Learning structured representations of the visual world in terms of objects promises to significantly improve the generalization abilities of current machine learning models. While recent efforts to this end have shown promising empirical progress, a theoretical account of when unsupervised object-centric representation learning is possible is still lacking. Consequently, understanding the reasons for the success of existing object-centric methods as well as designing new theoretically grounded methods remains challenging. In the present work, we analyze when object-centric representations can provably be learned without supervision. To this end, we first introduce two assumptions on the generative process for scenes comprised of several objects, which we call compositionality and irreducibility. Under this generative process, we prove that the ground-truth object representations can be identified by an invertible and compositional inference model, even in the presence of dependencies between objects. We empirically validate our results through experiments on synthetic data. Finally, we provide evidence that our theory holds predictive power for existing object-centric models by showing a close correspondence between models' compositionality and invertibility and their empirical identifiability.

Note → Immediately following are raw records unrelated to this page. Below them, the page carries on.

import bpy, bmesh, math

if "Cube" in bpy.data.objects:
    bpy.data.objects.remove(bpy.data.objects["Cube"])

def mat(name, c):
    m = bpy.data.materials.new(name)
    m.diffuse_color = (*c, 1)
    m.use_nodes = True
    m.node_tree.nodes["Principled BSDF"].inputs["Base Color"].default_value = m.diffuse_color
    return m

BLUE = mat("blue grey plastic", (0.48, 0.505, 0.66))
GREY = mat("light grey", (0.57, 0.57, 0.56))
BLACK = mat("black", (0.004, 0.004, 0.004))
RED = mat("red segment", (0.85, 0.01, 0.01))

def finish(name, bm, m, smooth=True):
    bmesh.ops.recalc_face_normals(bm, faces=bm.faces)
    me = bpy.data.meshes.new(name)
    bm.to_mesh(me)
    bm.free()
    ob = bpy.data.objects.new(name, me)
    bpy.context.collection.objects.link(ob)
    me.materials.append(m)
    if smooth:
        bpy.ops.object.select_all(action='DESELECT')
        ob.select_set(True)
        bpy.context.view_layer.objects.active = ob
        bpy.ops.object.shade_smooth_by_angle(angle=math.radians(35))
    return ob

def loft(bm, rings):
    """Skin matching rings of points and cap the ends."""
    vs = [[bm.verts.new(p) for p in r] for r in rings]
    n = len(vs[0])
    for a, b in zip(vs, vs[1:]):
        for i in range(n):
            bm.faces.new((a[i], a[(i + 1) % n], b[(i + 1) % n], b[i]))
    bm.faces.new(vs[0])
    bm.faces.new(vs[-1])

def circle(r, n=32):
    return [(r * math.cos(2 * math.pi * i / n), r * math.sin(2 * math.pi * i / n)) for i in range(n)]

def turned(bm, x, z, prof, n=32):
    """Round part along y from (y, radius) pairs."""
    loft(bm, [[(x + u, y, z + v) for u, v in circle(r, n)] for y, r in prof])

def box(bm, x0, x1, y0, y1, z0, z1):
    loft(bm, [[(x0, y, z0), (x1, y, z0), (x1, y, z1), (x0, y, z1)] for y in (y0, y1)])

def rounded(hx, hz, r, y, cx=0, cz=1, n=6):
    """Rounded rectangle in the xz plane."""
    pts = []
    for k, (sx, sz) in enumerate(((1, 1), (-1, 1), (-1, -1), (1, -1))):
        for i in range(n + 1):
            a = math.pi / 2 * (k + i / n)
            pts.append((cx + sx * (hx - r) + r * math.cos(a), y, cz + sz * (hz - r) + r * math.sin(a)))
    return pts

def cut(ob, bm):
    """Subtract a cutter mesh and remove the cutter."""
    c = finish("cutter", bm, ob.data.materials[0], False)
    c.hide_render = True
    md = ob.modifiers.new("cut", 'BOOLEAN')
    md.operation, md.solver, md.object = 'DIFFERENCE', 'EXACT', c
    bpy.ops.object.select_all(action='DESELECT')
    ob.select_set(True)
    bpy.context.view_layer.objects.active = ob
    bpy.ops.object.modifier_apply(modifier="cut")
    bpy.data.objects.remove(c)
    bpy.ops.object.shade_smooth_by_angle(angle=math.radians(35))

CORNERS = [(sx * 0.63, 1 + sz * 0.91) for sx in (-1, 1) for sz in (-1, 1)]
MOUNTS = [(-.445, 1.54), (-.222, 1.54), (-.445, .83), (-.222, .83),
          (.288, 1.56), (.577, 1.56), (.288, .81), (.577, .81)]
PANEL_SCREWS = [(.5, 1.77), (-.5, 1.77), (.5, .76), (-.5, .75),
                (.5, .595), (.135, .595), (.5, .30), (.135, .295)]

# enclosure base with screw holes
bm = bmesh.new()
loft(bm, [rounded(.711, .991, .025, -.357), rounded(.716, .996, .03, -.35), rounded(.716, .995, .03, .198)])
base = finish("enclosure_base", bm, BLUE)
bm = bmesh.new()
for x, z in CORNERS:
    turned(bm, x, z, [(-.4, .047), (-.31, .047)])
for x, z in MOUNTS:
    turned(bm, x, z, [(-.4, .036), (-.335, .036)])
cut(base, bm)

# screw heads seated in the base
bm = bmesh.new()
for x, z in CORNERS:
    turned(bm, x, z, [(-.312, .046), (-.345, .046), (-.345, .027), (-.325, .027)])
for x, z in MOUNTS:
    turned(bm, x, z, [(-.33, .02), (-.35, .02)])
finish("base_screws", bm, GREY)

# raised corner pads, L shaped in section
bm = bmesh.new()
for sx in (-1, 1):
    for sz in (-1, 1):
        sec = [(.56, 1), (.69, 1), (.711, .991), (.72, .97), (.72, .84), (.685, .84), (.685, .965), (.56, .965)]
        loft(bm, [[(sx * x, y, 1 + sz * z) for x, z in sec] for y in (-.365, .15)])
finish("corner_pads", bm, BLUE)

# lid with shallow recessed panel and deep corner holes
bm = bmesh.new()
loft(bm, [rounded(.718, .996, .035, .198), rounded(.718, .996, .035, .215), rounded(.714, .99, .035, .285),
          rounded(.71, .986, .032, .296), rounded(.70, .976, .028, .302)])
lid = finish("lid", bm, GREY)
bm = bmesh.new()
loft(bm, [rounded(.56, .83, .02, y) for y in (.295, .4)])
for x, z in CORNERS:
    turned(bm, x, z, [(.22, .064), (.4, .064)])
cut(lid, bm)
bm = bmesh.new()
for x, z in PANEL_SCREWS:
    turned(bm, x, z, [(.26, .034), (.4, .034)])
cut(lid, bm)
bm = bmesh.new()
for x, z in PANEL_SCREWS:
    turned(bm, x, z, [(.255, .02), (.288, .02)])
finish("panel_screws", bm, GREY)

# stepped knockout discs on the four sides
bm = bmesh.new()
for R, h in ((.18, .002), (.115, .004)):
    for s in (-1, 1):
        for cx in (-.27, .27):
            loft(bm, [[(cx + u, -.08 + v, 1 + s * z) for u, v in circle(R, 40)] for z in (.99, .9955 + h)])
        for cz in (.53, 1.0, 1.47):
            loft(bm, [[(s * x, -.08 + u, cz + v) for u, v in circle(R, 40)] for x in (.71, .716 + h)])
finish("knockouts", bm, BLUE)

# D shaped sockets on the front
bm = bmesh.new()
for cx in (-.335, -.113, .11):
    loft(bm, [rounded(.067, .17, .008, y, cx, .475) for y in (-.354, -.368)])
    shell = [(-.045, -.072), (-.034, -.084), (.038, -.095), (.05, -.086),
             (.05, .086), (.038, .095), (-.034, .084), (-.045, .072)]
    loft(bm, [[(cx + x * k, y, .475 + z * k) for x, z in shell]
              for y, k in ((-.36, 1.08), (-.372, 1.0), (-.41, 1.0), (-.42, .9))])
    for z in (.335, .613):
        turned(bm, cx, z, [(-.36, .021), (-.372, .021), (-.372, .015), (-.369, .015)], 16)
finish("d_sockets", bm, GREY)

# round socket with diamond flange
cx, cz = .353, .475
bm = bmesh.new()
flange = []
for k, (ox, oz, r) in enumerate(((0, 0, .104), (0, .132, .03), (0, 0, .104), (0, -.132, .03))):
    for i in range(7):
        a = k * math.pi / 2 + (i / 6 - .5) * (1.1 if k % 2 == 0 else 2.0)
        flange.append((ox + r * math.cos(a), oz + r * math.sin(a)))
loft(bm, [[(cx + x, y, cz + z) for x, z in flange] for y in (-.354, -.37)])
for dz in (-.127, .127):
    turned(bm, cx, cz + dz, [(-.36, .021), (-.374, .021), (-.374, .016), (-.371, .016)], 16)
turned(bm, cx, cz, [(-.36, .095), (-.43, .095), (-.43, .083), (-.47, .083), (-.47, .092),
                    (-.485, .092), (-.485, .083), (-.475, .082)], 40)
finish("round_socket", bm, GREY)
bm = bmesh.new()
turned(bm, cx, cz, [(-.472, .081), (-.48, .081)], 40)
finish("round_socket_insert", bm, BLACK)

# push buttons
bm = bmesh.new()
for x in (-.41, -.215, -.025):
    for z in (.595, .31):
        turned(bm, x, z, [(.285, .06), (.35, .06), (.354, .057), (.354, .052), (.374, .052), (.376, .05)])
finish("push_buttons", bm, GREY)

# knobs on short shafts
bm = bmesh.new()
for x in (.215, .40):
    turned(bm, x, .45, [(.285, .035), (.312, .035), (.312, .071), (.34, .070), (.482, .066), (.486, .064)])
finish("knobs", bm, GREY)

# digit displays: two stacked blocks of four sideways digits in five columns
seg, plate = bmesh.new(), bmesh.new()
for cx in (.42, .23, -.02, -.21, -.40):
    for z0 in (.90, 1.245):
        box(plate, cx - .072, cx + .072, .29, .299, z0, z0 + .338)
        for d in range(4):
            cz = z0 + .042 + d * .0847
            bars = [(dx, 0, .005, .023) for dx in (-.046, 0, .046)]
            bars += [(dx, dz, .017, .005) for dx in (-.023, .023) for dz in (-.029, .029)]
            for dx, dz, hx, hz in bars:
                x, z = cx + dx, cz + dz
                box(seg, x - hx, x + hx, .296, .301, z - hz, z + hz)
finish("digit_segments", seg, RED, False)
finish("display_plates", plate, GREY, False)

Early on during a pandemic, vaccine availability is limited, requiring prioritisation of different population groups. Evaluating vaccine allocation is therefore a crucial element of pandemics response. In the present work, we develop a model to retrospectively evaluate age-dependent counterfactual vaccine allocation strategies against the COVID-19 pandemic. To estimate the effect of allocation on the expected severe-case incidence, we employ a simulation-assisted causal modelling approach which combines a compartmental infection-dynamics simulation, a coarse-grained, data-driven causal model and literature estimates for immunity waning. We compare Israel's implemented vaccine allocation strategy in 2021 to counterfactual strategies such as no prioritisation, prioritisation of younger age groups or a strict risk-ranked approach; we find that Israel's implemented strategy was indeed highly effective. We also study the marginal impact of increasing vaccine uptake for a given age group and find that increasing vaccinations in the elderly is most effective at preventing severe cases, whereas additional vaccinations for middle-aged groups reduce infections most effectively. Due to its modular structure, our model can easily be adapted to study future pandemics. We demonstrate this flexibility by investigating vaccine allocation strategies for a pandemic with characteristics of the Spanish Flu. Our approach thus helps evaluate vaccination strategies under the complex interplay of core epidemic factors, including age-dependent risk profiles, immunity waning, vaccine availability and spreading rates.